  • Only Minnesota resident data from Minnesota death certificate records are included in the analysis; this excludes out-of-state deaths. Before 2005, ED visits did not include out-of-state ED visits for Minnesota residents. Hospitalization and ED visit rates for counties in which residents are likely to cross state lines for care may be underestimated. Rates for counties whose residents are likely to visit hospitals that do not submit data to the Minnesota Hospital Association (e.g., Veteran's Administration or Indian Health Services hospitals) may also be artificially low.
  • Multiple hospital or emergency department admissions by the same patient cannot be identified, and are not excluded.
  • Heat-related illness can exacerbate a number of chronic diseases and conditions, yet in a heat wave many of these conditions often are not attributed to heat exposure. This data only captures heat health outcomes that have been coded as attributed to heat.
  • Since only people with the most severe or acute symptoms of heat-related illness are hospitalized, treated at the ED, or die, these data are not appropriate for estimating the total burden of heat-related illness in a population. The actual number of Minnesotans who experience heat-related illness is unknown. Heat-related illness is not currently a reportable condition in Minnesota.
  • Mortality rates were not calculated due to the low number of deaths attributed to heat in Minnesota.
  • Modeled data performs relatively well in estimating temperature, however, the estimates may differ when compared to weather station-based observations. The differences vary by region and some of these differences are expected from a meteorological perspective. As a result, an area may be described as having higher or lower temperatures than actually occurred.
  • County-level estimates of temperature and heat index are obtained by processing modeled data, which are available by 1/8th-degree grid. The process of converting grid-level data to county-level estimates using a population-weighted approach may lead to potential misclassification of temperature and heat index for some areas.

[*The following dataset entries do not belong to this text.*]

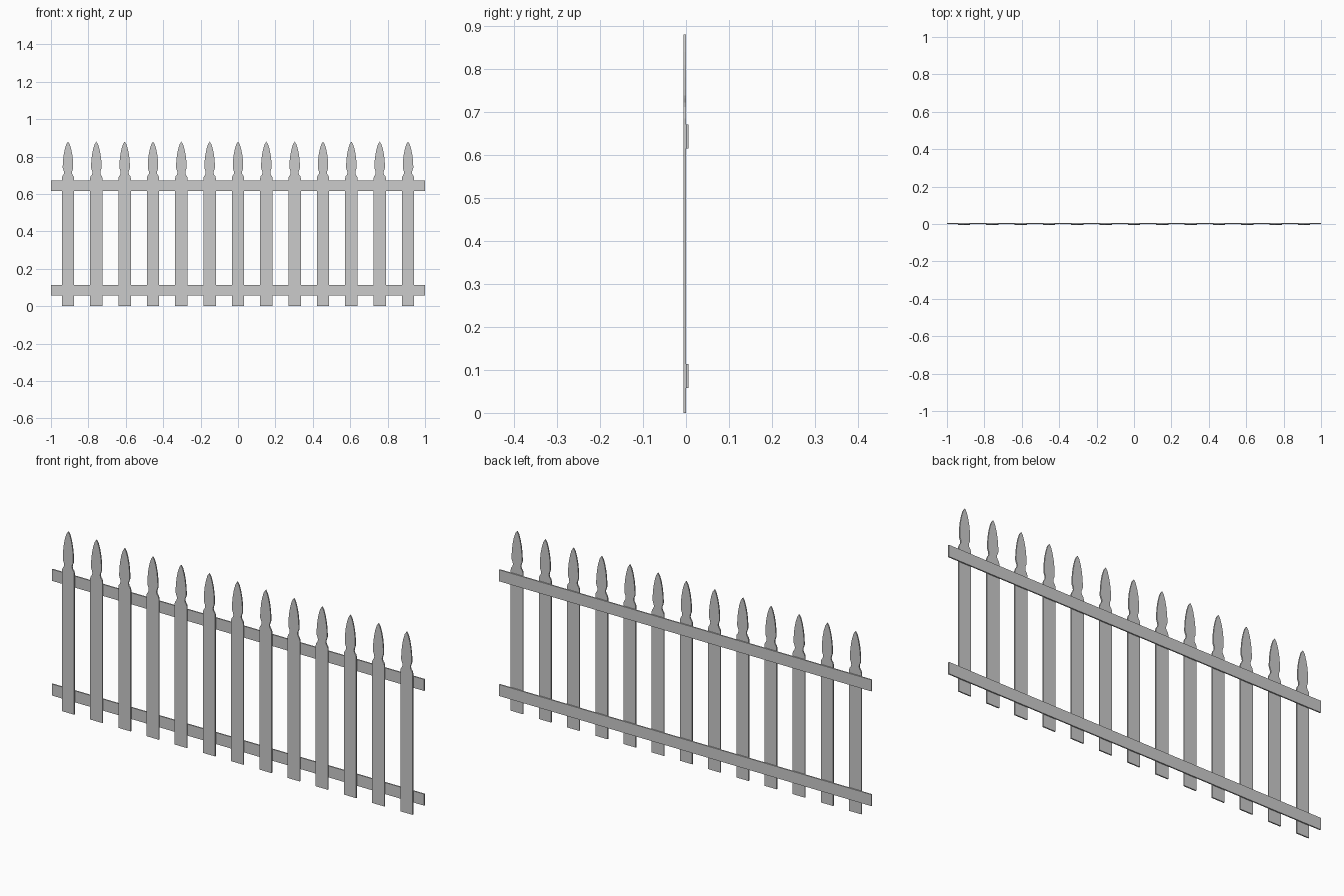
import bpy, bmesh

if "Cube" in bpy.data.objects:
    bpy.data.objects.remove(bpy.data.objects["Cube"])

# Right half of the picket outline (half width, height), bottom to tip
HALF = [(0.033, 0.0), (0.033, 0.685), (0.030, 0.695), (0.024, 0.703), (0.021, 0.712),
        (0.022, 0.722), (0.026, 0.732), (0.028, 0.739), (0.028, 0.752), (0.0265, 0.78),
        (0.023, 0.81), (0.017, 0.84), (0.009, 0.866)]
OUTLINE = HALF + [(0.0, 0.88)] + [(-x, z) for x, z in reversed(HALF)]
THICK = 0.006


def board(name, outline, x, y):
    """Extrude an x-z outline backwards from y by the board thickness."""
    bm = bmesh.new()
    face = bm.faces.new([bm.verts.new((px, 0, pz)) for px, pz in outline])
    ext = bmesh.ops.extrude_face_region(bm, geom=[face])
    verts = [v for v in ext["geom"] if isinstance(v, bmesh.types.BMVert)]
    bmesh.ops.translate(bm, verts=verts, vec=(0, THICK, 0))
    bmesh.ops.recalc_face_normals(bm, faces=bm.faces)
    mesh = bpy.data.meshes.new(name)
    bm.to_mesh(mesh)
    bm.free()
    obj = bpy.data.objects.new(name, mesh)
    obj.location = (x, y, 0)
    bpy.context.collection.objects.link(obj)


# Row of pickets at the front
for i in range(13):
    board(f"picket_{i + 1}", OUTLINE, (i - 6) * 0.1515, -THICK)

# Two rails behind them
for name, z0, z1 in (("lower_rail", 0.058, 0.114), ("upper_rail", 0.615, 0.671)):
    board(name, [(-1, z0), (1, z0), (1, z1), (-1, z1)], 0, 0)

  • Values for heat index are not calculated for days with a maximum daily temperature less than 80 degrees Fahrenheit resulting in some missing values.

To learn more about the heat-related illness data and measures provided by the MN Environmental Public Health Tracking Program, contact MNPH Data Access.